Former UK foreign secretaries Jack Straw and Lord William Hague, and 2018 Nobel Peace Prize winner Nadia Murad, address an event in the British Houses of Parliament-

London, United Kingdom, January 16, 2019 –Speaking at an event on ending sexual violence in conflict in the UK Houses of Parliament, Jack Straw, former UK foreign secretary and international ambassador for Justice for Lai Dai Han (JLDH), called for a full investigation by the United Nations Human Rights Council into sexual violence during the Vietnam War.

The ‘Lai Dai Han’ are the thousands of dual heritage Korean-Vietnamese children born during the Vietnam War. JLDH represents them and their mothers, of which 800 are still alive today, who allege that they were sexually assaulted or raped by South Korean soldiers during the War.

Between 1964 and 1973, some 320,000 South Korean soldiers were deployed to Vietnam to fight alongside the United States. South Korea has never recognised the allegations made against its troops and never investigated. Some of the women that allege they were raped were as young as 12 or 13 at the time.

Jack Straw said:

“Facing up to unacceptable behaviour by troops is difficult for any country. However, as we have learned in the UK through painful experiences like ‘Bloody Sunday’, uncovering the truth not only gives victims and their families closure but can strengthen a nation and its values.

“I urge friends in the Republic of Korea to take note and for the United Nations to heed our request for an investigation. The victims of sexual violence and the Lai Dai Han deserve recognition and an opportunity to heal. We must demonstrate to the world the importance of following through on commitments to end sexual violence in conflict.”

Lord William Hague, former UK foreign secretary and co-founder of the Preventing Sexual Violence Initiative, said:

“Ending impunity for crimes of sexual violence in conflict is an essential part of securing a just and peaceful world. There is now an overwhelming case for a permanent investigating body, under the auspices of the UN, to help ensure these atrocities can be prevented and justice made available for all.”

Nadia Murad, Nobel Peace Prize Winner 2018, said:

 “As someone who has come to understand the importance of advancing and defending human rights, I am proud to be a voice for all victims of sexual violence in conflict. The Lai Dai Han have been living in the shadows of Vietnamese society for far too long. The victims and their families deserve to be recognised as we work together to achieve justice.”

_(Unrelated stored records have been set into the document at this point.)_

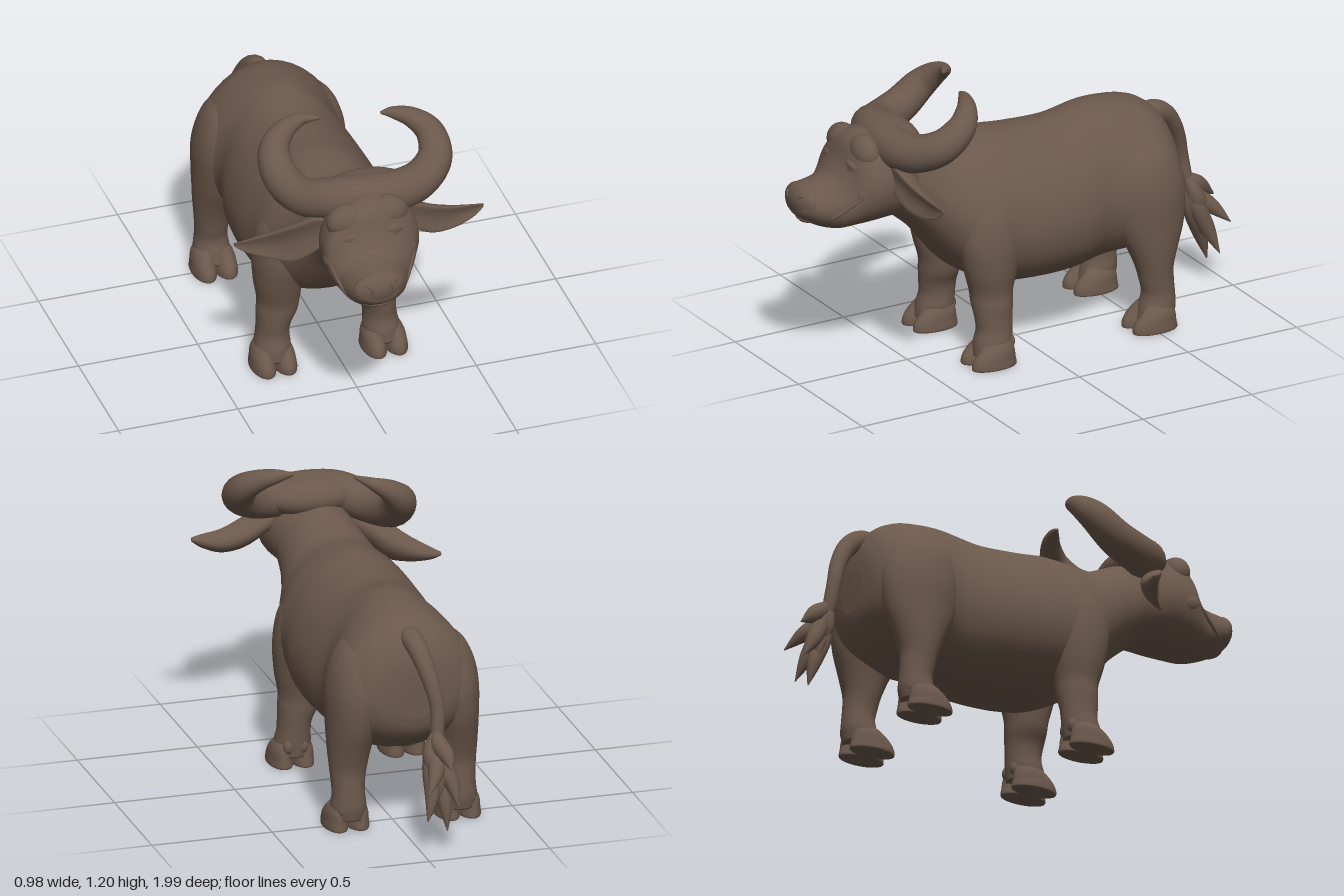
import * as THREE from 'three';

const V = (x, y, z) => new THREE.Vector3(x, y, z);
const hide = new THREE.MeshStandardMaterial({ color: 0x6b584b });
hide.name = 'brown hide';
const MID = -0.035; // the body stands slightly to one side

// Smoothly interpolate rows of numbers
function smooth(rows, steps = 5) {
  const out = [];
  for (let i = 0; i < rows.length - 1; i++) {
    const p = [rows[Math.max(i - 1, 0)], rows[i], rows[i + 1], rows[Math.min(i + 2, rows.length - 1)]];
    for (let s = 0; s < steps; s++) {
      const t = s / steps;
      out.push(rows[i].map((_, k) => {
        const [a, b, c, d] = p.map(r => r[k]);
        return b + 0.5 * t * (c - a + t * (2 * a - 5 * b + 4 * c - d + t * (3 * (b - c) + d - a)));
      }));
    }
  }
  out.push(rows[rows.length - 1]);
  return out;
}

// Skin a closed surface over rings of points, always facing outward
function loft(name, rings) {
  const n = rings[0].length, pts = rings.flat(), idx = [];
  for (let i = 0; i < rings.length - 1; i++) {
    for (let j = 0; j < n; j++) {
      const a = i * n + j, b = i * n + (j + 1) % n;
      idx.push(a, b, a + n, b, b + n, a + n);
    }
  }
  [0, rings.length - 1].forEach(r => {
    const c = pts.length;
    pts.push(rings[r].reduce((s, p) => s.add(p), V(0, 0, 0)).divideScalar(n));
    for (let j = 0; j < n; j++) {
      const a = r * n + j, b = r * n + (j + 1) % n;
      if (r === 0) idx.push(c, b, a); else idx.push(c, a, b);
    }
  });
  let volume = 0;
  for (let i = 0; i < idx.length; i += 3) {
    volume += pts[idx[i]].dot(V(0, 0, 0).crossVectors(pts[idx[i + 1]], pts[idx[i + 2]]));
  }
  if (volume < 0) idx.reverse();
  const g = new THREE.BufferGeometry().setFromPoints(pts);
  g.setIndex(idx);
  g.computeVertexNormals();
  const m = new THREE.Mesh(g, hide);
  m.name = name;
  return m;
}

const circle = (n, f) => Array.from({ length: n }, (_, j) => f(Math.cos(j / n * 2 * Math.PI), Math.sin(j / n * 2 * Math.PI)));

// Loft along z; rows are [z, centreX, top, bottom, halfWidth]
const alongZ = (name, rows, taper) => loft(name, smooth(rows).map(([z, x, top, bot, w]) =>
  circle(36, (c, s) => V(x + w * c * (1 - taper * s), (top + bot) / 2 + (top - bot) / 2 * s, z))));

// Loft along y; rows are [y, x, z, radiusX, radiusZ]
const alongY = (name, rows) => loft(name, smooth(rows).map(([y, x, z, rx, rz]) =>
  circle(24, (c, s) => V(x + rx * c, y, z + rz * s))));

// Tapered round tube; rows are [x, y, z, radius]
function tapered(name, rows, n = 16, steps = 6) {
  const path = smooth(rows, steps), P = path.map(r => V(r[0], r[1], r[2]));
  let u = null;
  return loft(name, path.map((r, i) => {
    const t = P[Math.min(i + 1, P.length - 1)].clone().sub(P[Math.max(i - 1, 0)]).normalize();
    if (!u) u = Math.abs(t.y) < 0.8 ? V(0, 1, 0) : V(0, 0, 1);
    u = u.clone().addScaledVector(t, -u.dot(t)).normalize();
    const v = t.clone().cross(u);
    return circle(n, (c, s) => P[i].clone().addScaledVector(u, r[3] * c).addScaledVector(v, r[3] * s));
  }));
}

function ball(name, pos, size, roll = 0) {
  const m = new THREE.Mesh(new THREE.SphereGeometry(1, 24, 16), hide);
  m.name = name;
  m.position.set(...pos);
  m.scale.set(...size);
  m.rotation.z = roll;
  return m;
}

// Cupped leaf ear, edges curling forward; rows are [x, y, z, halfHeight, thickness]
const ear = (name, rows) => loft(name, smooth(rows).map(([x, y, z, h, t]) =>
  circle(24, (c, s) => V(x, y + h * c, z + t * s + 0.6 * h * (c * c - 0.5)))));

// Leg with a cloven hoof and dewclaws
function leg(name, side, rows, hoofZ) {
  const g = new THREE.Group();
  g.name = name;
  const X = x => MID + side * (x - MID);
  g.add(alongY(name + 'Limb', rows.map(([y, x, ...r]) => [y, X(x), ...r])));
  for (const d of [-1, 1]) {
    const x = X(0.197 + d * 0.044);
    g.add(alongY('hoofToe', [
      [0.004, x, hoofZ, 0.036, 0.085], [0.008, x, hoofZ, 0.049, 0.099], [0.04, x, hoofZ, 0.047, 0.094],
      [0.075, x, hoofZ - 0.012, 0.042, 0.077], [0.105, X(0.197 + d * 0.036), hoofZ - 0.022, 0.034, 0.058],
      [0.13, X(0.197 + d * 0.025), hoofZ - 0.03, 0.015, 0.03]]));
    g.add(ball('dewclaw', [X(0.197 + d * 0.03), 0.095, hoofZ - 0.08], [0.022, 0.03, 0.02]));
  }
  return g;
}

export function createModel() {
  const model = new THREE.Group();
  model.name = 'buffalo';

  // Torso and neck
  model.add(alongZ('body', [
    [-0.70, MID, 0.68, 0.50, 0.08], [-0.685, MID, 0.77, 0.44, 0.165], [-0.64, MID, 0.85, 0.385, 0.242],
    [-0.56, MID, 0.903, 0.335, 0.29], [-0.45, MID, 0.925, 0.295, 0.29], [-0.33, MID, 0.93, 0.28, 0.264],
    [-0.18, MID, 0.90, 0.26, 0.294], [0, MID, 0.905, 0.26, 0.303], [0.12, MID, 0.918, 0.275, 0.292],
    [0.22, MID, 0.91, 0.315, 0.285], [0.32, MID, 0.90, 0.38, 0.25], [0.40, -0.03, 0.93, 0.47, 0.21],
    [0.48, -0.02, 0.97, 0.565, 0.18], [0.58, -0.01, 1.0, 0.65, 0.16], [0.66, 0, 0.98, 0.69, 0.12]], 0.15));

  // Legs, mirrored about the middle of the body
  const fore = [[0.05, 0.195, 0.225, 0.07, 0.08], [0.10, 0.193, 0.22, 0.074, 0.08], [0.15, 0.19, 0.212, 0.068, 0.075],
    [0.20, 0.185, 0.212, 0.07, 0.079], [0.255, 0.172, 0.212, 0.083, 0.085], [0.31, 0.165, 0.212, 0.087, 0.09],
    [0.40, 0.168, 0.215, 0.098, 0.112], [0.52, 0.165, 0.215, 0.105, 0.135], [0.64, 0.15, 0.21, 0.1, 0.13],
    [0.72, 0.12, 0.2, 0.085, 0.1], [0.78, 0.08, 0.19, 0.04, 0.05]];
  const hind = [[0.05, 0.195, -0.525, 0.07, 0.078], [0.10, 0.195, -0.535, 0.073, 0.076], [0.15, 0.195, -0.54, 0.067, 0.068],
    [0.20, 0.195, -0.533, 0.068, 0.071], [0.26, 0.192, -0.525, 0.076, 0.078], [0.34, 0.187, -0.52, 0.087, 0.105],
    [0.45, 0.175, -0.512, 0.102, 0.15], [0.58, 0.16, -0.505, 0.118, 0.17], [0.69, 0.137, -0.5, 0.118, 0.155],
    [0.77, 0.105, -0.5, 0.1, 0.12], [0.83, 0.06, -0.49, 0.04, 0.05]];
  for (const [word, side] of [['Left', 1], ['Right', -1]]) {
    model.add(leg('front' + word + 'Leg', side, fore, 0.24));
    model.add(leg('rear' + word + 'Leg', side, hind, -0.5));
  }

  // Head, turned a little to its right
  const head = new THREE.Group();
  head.name = 'head';
  model.add(head);
  head.add(alongZ('skull', [
    [0.48, 0, 0.96, 0.72, 0.11], [0.56, -0.005, 1.01, 0.67, 0.165], [0.66, -0.015, 1.04, 0.66, 0.198],
    [0.73, -0.02, 1.035, 0.655, 0.202], [0.775, -0.03, 1.0, 0.648, 0.19], [0.805, -0.035, 0.925, 0.645, 0.172],
    [0.84, -0.04, 0.872, 0.643, 0.15], [0.88, -0.05, 0.852, 0.65, 0.133], [0.93, -0.055, 0.842, 0.672, 0.118],
    [0.965, -0.06, 0.835, 0.695, 0.098], [0.985, -0.06, 0.81, 0.715, 0.07], [0.992, -0.06, 0.785, 0.745, 0.03]], 0.08));
  head.add(ball('nosePad', [-0.06, 0.77, 0.948], [0.108, 0.07, 0.05], 0.08));
  for (const [x, y, s] of [[-0.115, 0.78, -1], [-0.005, 0.79, 1]]) {
    const nostril = new THREE.Mesh(new THREE.TorusGeometry(0.018, 0.006, 10, 24), hide);
    nostril.name = 'nostril';
    nostril.position.set(x, y, 0.982);
    nostril.rotation.y = s * 0.6;
    head.add(nostril);
  }
  head.add(tapered('mouth', [[-0.212, 0.81, 0.79, 0.004], [-0.181, 0.73, 0.875, 0.009], [-0.13, 0.70, 0.932, 0.01],
    [-0.06, 0.69, 0.957, 0.01], [0.01, 0.70, 0.938, 0.01], [0.081, 0.73, 0.875, 0.009], [0.146, 0.81, 0.79, 0.004]], 8));
  for (const [x, y, s] of [[-0.12, 0.908, -1], [0.05, 0.918, 1]]) {
    head.add(ball('brow', [x, y + 0.05, 0.725], [0.085, 0.07, 0.058], s * -0.2));
    head.add(ball('eye', [x, y - 0.012, 0.77], [0.045, 0.03, 0.035]));
    head.add(ball('eyelid', [x, y + 0.004, 0.768], [0.055, 0.026, 0.036], s * -0.2));
    head.add(ball('cheek', [-0.033 + s * 0.155, y - 0.1, 0.755], [0.04, 0.045, 0.05]));
  }

  // Both horns and the boss between them
  head.add(tapered('horns', [
    [-0.085, 1.165, 0.285, 0.006], [-0.15, 1.143, 0.24, 0.026], [-0.22, 1.105, 0.24, 0.046], [-0.275, 1.045, 0.28, 0.064],
    [-0.275, 0.975, 0.375, 0.074], [-0.225, 0.955, 0.5, 0.078], [-0.12, 0.985, 0.595, 0.084], [0, 0.99, 0.62, 0.088],
    [0.13, 0.985, 0.62, 0.084], [0.24, 0.998, 0.585, 0.078], [0.32, 1.045, 0.52, 0.07], [0.325, 1.11, 0.44, 0.058],
    [0.27, 1.155, 0.385, 0.042], [0.2, 1.175, 0.355, 0.025], [0.15, 1.178, 0.345, 0.006]], 20));
  head.add(ball('hornBoss', [0, 0.99, 0.595], [0.2, 0.083, 0.115]));

  // Ears
  head.add(ear('rightEar', [[-0.15, 0.87, 0.61, 0.04, 0.035], [-0.21, 0.838, 0.585, 0.078, 0.042], [-0.29, 0.783, 0.54, 0.083, 0.036],
    [-0.37, 0.752, 0.488, 0.058, 0.026], [-0.45, 0.737, 0.45, 0.029, 0.014], [-0.492, 0.738, 0.432, 0.008, 0.005]]));
  head.add(ear('leftEar', [[0.12, 0.9, 0.645, 0.035, 0.035], [0.19, 0.875, 0.64, 0.062, 0.042], [0.27, 0.837, 0.63, 0.063, 0.036],
    [0.36, 0.818, 0.618, 0.05, 0.026], [0.44, 0.826, 0.62, 0.03, 0.014], [0.488, 0.84, 0.62, 0.008, 0.005]]));

  // Tail and its tuft of hair
  model.add(tapered('tail', [[-0.03, 0.77, -0.54, 0.03], [-0.03, 0.822, -0.625, 0.043], [-0.04, 0.805, -0.69, 0.043],
    [-0.055, 0.75, -0.745, 0.038], [-0.075, 0.67, -0.787, 0.033], [-0.09, 0.58, -0.813, 0.029],
    [-0.085, 0.48, -0.83, 0.028], [-0.07, 0.38, -0.85, 0.02]]));
  const tips = [[-0.095, 0.1, -0.935], [-0.01, 0.15, -0.945], [-0.13, 0.21, -0.975], [0.0, 0.28, -0.99],
    [-0.07, 0.25, -0.93], [-0.1, 0.37, -0.97], [-0.03, 0.2, -0.9], [-0.12, 0.22, -0.9]];
  const tuft = new THREE.Group();
  tuft.name = 'tailTuft';
  model.add(tuft);
  tips.forEach(([x, y, z], i) => {
    const bx = -0.07 + 0.02 * Math.sin(i * 2), top = 0.49;
    tuft.add(tapered('hairLock', [[-0.08, top, -0.83, 0.014], [bx, top * 0.65 + y * 0.35, -0.845 - i % 3 * 0.012, 0.035],
      [(bx + x) / 2 - 0.01, top * 0.3 + y * 0.7, (z - 0.87) / 2, 0.031], [x, y, z, 0.002]], 10));
  });
  return model;
}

The event, sponsored by JLDH and Wayne David MP, the chair of the All-Party Parliamentary Group (APPG) for Vietnam,brought together campaigners for the prevention of sexual violence and parliamentarians into a discussion on what steps need to be taken to end it for good. Members of the Lai Dai Han community addressed parliamentarians on the social stigma faced by survivors of sexual violence and how to provide justice for victims.

Other speakers included: Lord Ahmad of Wimbledon, the UK Prime Minister’s Special Representative on Preventing Sexual Violence in Conflict and Minister of State for the Commonwealth and the United Nations; and members of the Lai Dai Han community.


The “Lai Dai Han” are the tens of thousands of children of Vietnamese women that allege they were raped by South Korean soldiers during the Vietnam War. Between 1964 and 1973, some 320,000 South Korean soldiers were deployed to Vietnam to fight alongside the United States.

Justice for Lai Dai Han gives a voice to the victims and their children and campaigns for South Korea to recognise and investigate the allegations of widespread rape and sexual violence.

Justice for Lai Dai Han works with policy makers, writers and artists to ensure this injustice is finally recognised, alongside fundraising efforts on behalf of the Lai Dai Han and their families.

Our work seeks to raise public awareness, to allow political and community leaders to connect with the victims of sexual violence to understand their suffering first hand, and to create public art as a permanent reminder of the plight of the Lai Dai Han.